RECORDS FOR THE TASK: Begin

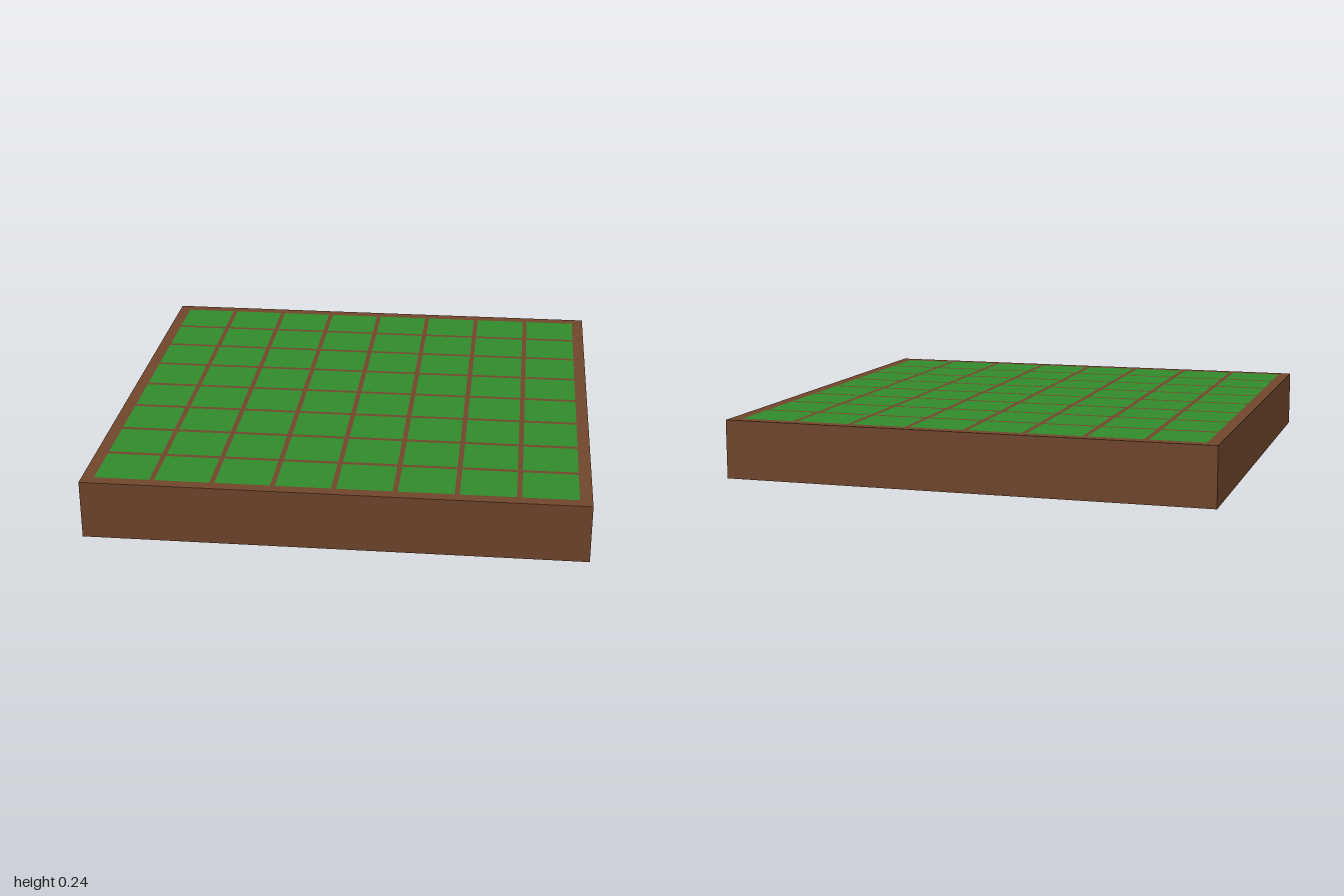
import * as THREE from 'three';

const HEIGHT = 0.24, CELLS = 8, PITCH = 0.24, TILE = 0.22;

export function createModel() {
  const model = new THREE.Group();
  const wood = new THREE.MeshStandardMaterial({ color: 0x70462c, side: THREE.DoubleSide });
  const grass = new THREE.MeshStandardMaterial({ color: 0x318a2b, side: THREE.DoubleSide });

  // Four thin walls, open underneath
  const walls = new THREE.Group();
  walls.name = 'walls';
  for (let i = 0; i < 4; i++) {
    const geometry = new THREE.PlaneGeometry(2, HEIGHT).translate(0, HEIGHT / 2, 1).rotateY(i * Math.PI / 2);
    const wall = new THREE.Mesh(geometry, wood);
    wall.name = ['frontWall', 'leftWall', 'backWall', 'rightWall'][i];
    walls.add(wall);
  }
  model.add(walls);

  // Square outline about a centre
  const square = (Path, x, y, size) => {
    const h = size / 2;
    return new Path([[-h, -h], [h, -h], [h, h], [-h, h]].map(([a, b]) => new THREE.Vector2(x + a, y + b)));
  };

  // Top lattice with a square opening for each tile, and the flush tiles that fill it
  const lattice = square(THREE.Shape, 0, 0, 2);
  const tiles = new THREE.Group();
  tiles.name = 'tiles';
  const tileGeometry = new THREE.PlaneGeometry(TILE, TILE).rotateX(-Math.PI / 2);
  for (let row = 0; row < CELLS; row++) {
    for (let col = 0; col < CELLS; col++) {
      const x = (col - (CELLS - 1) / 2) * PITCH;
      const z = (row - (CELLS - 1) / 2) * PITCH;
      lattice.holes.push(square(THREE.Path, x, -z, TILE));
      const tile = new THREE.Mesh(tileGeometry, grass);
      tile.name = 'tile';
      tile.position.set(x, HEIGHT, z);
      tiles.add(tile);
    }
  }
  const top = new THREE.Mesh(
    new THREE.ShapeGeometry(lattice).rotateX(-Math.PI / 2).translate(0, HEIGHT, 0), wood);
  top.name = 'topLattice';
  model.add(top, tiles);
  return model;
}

RECORDS FOR THE TASK: End
RECORDS FOR THE TASK: Begin

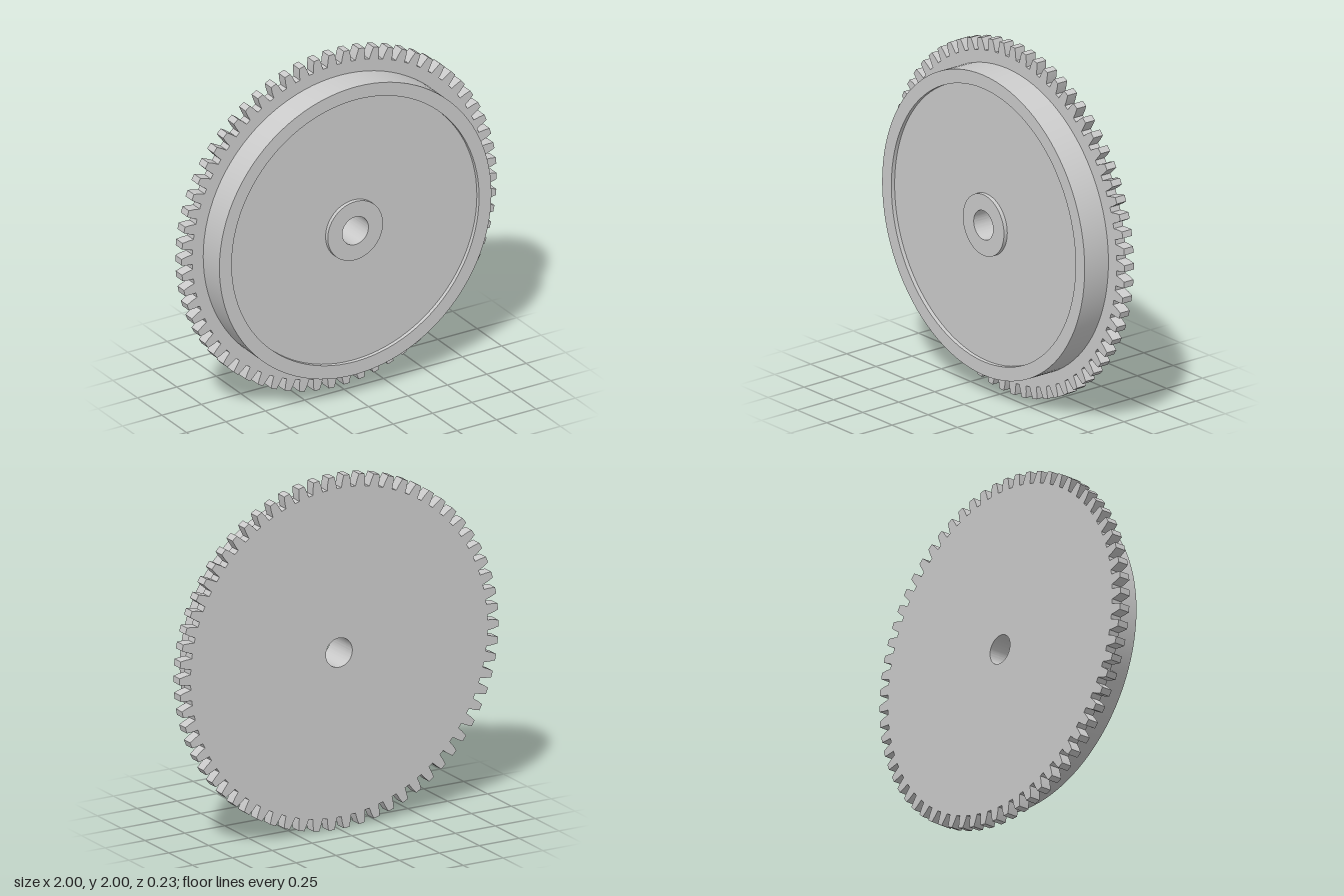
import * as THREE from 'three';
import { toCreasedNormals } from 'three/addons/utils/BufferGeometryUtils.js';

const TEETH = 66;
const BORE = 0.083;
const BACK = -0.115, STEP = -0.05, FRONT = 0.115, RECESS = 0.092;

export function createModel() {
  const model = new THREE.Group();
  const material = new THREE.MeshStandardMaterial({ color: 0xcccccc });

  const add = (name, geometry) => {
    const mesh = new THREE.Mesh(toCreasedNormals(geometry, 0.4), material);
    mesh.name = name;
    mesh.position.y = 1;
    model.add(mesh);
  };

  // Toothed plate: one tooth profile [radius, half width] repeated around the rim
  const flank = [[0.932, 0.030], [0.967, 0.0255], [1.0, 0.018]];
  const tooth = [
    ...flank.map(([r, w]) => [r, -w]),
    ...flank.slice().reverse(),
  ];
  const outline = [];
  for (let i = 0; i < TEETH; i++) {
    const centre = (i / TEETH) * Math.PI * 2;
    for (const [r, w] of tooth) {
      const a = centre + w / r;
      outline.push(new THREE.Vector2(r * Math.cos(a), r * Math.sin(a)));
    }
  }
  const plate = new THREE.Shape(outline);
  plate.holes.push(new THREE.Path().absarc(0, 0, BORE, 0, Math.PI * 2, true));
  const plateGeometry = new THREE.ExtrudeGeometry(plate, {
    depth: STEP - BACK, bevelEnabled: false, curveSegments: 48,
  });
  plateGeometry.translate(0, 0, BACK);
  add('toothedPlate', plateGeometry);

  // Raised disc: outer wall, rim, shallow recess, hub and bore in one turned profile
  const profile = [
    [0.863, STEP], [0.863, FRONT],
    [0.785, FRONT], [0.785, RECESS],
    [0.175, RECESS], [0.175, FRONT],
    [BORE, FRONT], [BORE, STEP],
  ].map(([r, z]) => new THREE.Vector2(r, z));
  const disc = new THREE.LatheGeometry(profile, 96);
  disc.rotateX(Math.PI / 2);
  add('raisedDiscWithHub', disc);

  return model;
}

RECORDS FOR THE TASK: End

Go through the entries above and report every line in which the word "PlaneGeometry" appears.

* **WORKED SOLUTION**
    const geometry = new THREE.PlaneGeometry(2, HEIGHT).translate(0, HEIGHT / 2, 1).rotateY(i * Math.PI / 2);
  const tileGeometry = new THREE.PlaneGeometry(TILE, TILE).rotateX(-Math.PI / 2);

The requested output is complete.